■ **Assignment**
Give back the line that contains "arch = [math.pi * k / 8 for k in range(9)]" and every following line, exactly as they appear, through the end of the data.

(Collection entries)
::::
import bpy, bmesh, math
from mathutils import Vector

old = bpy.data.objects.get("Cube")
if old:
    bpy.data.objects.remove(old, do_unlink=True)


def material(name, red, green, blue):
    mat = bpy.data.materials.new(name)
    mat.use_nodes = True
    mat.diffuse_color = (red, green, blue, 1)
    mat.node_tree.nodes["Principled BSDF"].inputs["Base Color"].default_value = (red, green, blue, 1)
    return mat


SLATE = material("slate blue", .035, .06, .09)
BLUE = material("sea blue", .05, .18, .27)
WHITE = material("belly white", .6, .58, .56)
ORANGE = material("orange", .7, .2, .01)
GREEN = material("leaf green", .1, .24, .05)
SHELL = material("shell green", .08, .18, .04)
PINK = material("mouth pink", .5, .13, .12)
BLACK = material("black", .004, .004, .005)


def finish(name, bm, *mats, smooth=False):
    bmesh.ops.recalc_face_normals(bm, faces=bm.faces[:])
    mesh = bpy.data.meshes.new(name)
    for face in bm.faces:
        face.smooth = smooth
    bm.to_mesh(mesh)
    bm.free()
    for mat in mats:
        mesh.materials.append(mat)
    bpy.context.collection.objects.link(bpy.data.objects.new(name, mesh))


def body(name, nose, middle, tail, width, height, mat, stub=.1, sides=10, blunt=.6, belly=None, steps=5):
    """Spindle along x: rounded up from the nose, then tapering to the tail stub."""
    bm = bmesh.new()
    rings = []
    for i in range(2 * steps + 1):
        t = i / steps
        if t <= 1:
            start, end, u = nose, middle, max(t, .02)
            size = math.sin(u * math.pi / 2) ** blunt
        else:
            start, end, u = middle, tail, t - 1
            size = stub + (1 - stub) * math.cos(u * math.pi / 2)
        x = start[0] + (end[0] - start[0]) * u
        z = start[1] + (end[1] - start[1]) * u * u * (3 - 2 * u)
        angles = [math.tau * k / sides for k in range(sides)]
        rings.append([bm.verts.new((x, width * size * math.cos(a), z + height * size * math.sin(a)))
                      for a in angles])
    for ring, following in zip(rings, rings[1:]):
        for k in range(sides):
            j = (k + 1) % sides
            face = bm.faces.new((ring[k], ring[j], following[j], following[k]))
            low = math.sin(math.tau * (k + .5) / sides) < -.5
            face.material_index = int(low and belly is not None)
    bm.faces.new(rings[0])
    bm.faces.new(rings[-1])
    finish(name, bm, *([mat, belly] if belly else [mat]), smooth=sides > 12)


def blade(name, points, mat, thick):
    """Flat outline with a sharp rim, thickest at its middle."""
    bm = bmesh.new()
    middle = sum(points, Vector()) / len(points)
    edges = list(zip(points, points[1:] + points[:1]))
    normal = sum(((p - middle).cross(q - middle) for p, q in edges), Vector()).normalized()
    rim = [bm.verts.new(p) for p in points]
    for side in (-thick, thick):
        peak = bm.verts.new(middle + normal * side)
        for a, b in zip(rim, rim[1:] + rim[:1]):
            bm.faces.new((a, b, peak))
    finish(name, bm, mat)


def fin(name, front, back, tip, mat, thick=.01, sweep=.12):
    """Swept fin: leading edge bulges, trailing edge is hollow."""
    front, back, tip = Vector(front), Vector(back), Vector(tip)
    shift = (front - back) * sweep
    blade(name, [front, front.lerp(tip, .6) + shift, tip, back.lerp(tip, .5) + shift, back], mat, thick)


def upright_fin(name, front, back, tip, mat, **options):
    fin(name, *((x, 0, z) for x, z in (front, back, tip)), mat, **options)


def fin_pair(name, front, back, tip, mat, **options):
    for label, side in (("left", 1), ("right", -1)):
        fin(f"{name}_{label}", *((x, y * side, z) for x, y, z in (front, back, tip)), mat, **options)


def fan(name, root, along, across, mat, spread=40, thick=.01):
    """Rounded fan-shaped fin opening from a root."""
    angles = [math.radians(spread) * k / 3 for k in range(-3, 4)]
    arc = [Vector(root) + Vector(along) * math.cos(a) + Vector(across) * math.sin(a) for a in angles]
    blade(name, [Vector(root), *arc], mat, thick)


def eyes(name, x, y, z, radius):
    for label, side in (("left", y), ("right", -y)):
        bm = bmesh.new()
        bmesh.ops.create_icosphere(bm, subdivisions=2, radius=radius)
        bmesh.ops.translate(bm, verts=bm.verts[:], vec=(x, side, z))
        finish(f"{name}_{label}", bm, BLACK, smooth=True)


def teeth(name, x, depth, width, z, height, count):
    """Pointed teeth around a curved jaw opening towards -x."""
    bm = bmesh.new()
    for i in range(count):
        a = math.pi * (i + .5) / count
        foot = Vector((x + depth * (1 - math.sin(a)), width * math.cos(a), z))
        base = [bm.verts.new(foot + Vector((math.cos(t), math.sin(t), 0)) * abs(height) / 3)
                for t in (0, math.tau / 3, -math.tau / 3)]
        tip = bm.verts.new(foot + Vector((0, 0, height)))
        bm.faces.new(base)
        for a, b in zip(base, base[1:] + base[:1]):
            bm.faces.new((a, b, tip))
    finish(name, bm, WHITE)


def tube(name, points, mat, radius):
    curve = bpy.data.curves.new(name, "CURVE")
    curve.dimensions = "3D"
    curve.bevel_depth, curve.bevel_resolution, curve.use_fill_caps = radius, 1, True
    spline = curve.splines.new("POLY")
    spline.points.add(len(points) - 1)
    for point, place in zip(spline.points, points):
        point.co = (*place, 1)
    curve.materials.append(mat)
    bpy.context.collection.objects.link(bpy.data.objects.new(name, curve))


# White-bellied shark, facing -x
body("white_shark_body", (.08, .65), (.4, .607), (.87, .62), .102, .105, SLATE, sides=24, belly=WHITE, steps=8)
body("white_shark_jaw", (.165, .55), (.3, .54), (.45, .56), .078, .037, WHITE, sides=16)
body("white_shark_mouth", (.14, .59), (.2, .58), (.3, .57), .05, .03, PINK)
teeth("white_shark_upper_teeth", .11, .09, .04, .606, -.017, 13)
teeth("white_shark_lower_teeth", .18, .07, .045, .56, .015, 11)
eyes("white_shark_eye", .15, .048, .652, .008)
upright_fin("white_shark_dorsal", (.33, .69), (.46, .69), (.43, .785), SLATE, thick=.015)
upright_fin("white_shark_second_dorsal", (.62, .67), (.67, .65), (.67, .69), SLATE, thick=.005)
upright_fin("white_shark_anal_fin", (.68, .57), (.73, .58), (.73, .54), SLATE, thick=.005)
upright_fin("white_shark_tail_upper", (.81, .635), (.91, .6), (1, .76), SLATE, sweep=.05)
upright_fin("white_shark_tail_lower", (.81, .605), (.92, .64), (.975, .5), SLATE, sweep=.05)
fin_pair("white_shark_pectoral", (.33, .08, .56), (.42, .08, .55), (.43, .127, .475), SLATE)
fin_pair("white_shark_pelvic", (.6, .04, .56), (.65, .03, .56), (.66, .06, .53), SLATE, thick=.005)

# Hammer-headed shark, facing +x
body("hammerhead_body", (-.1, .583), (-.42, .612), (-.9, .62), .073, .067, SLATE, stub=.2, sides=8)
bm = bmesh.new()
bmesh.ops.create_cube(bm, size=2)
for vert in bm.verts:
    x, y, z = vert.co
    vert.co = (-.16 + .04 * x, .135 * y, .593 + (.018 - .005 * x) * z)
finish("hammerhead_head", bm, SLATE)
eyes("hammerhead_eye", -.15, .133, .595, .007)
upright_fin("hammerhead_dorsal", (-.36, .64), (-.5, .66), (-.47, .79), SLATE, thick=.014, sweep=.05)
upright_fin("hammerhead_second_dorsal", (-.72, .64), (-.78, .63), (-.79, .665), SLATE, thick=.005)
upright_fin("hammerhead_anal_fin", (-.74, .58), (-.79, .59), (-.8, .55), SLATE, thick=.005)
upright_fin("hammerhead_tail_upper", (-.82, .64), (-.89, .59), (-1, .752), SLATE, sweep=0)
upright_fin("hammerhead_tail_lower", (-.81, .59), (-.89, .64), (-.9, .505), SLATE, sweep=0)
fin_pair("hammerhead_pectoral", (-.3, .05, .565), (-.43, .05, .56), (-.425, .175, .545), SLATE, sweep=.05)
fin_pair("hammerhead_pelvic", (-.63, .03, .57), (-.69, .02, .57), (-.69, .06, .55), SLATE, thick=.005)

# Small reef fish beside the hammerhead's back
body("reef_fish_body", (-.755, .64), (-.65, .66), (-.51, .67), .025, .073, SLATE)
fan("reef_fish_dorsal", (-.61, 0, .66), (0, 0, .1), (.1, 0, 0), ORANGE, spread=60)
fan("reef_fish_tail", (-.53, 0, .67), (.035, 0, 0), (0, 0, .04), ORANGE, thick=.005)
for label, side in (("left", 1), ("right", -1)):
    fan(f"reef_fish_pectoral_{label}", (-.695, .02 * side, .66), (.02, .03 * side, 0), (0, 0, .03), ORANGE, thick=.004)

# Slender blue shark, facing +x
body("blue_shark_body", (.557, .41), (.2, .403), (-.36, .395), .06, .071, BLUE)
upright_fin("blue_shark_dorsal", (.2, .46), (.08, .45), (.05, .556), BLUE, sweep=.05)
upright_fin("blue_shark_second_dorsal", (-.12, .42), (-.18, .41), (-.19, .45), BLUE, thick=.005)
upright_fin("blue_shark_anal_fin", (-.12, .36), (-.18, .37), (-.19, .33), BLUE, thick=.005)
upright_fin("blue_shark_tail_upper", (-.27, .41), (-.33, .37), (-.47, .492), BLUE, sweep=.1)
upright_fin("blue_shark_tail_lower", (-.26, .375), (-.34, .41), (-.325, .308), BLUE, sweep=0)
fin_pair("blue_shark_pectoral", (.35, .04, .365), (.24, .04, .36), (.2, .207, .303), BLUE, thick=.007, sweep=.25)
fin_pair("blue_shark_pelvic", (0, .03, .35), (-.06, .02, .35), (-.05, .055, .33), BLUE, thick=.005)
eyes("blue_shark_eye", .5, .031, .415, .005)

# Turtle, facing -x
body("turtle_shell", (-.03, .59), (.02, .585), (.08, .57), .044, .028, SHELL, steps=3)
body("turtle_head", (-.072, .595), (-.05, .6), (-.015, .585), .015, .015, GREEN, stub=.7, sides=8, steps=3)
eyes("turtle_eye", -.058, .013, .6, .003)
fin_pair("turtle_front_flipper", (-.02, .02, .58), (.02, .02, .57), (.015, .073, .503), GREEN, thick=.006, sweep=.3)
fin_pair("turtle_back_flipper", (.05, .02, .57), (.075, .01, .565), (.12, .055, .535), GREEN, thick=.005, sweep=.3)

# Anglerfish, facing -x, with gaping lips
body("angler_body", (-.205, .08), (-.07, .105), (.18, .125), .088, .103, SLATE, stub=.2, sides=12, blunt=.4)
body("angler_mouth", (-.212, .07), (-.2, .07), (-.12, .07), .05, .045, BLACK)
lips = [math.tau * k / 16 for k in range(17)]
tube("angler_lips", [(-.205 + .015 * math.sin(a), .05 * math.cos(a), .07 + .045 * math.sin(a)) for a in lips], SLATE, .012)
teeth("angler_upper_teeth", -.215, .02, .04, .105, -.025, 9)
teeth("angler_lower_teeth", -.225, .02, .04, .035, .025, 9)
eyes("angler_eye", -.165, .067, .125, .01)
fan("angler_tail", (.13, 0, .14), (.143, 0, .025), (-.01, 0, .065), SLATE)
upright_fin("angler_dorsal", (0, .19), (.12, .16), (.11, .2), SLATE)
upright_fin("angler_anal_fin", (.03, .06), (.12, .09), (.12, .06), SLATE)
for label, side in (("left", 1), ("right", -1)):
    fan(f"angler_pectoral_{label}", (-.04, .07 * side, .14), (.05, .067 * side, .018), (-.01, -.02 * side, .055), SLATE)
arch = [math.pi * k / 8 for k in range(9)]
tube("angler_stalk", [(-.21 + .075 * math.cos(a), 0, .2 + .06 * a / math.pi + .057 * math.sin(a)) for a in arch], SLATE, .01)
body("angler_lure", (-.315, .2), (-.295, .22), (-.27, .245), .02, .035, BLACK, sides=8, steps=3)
::::
■ **Final answer**
arch = [math.pi * k / 8 for k in range(9)]
tube("angler_stalk", [(-.21 + .075 * math.cos(a), 0, .2 + .06 * a / math.pi + .057 * math.sin(a)) for a in arch], SLATE, .01)
body("angler_lure", (-.315, .2), (-.295, .22), (-.27, .245), .02, .035, BLACK, sides=8, steps=3)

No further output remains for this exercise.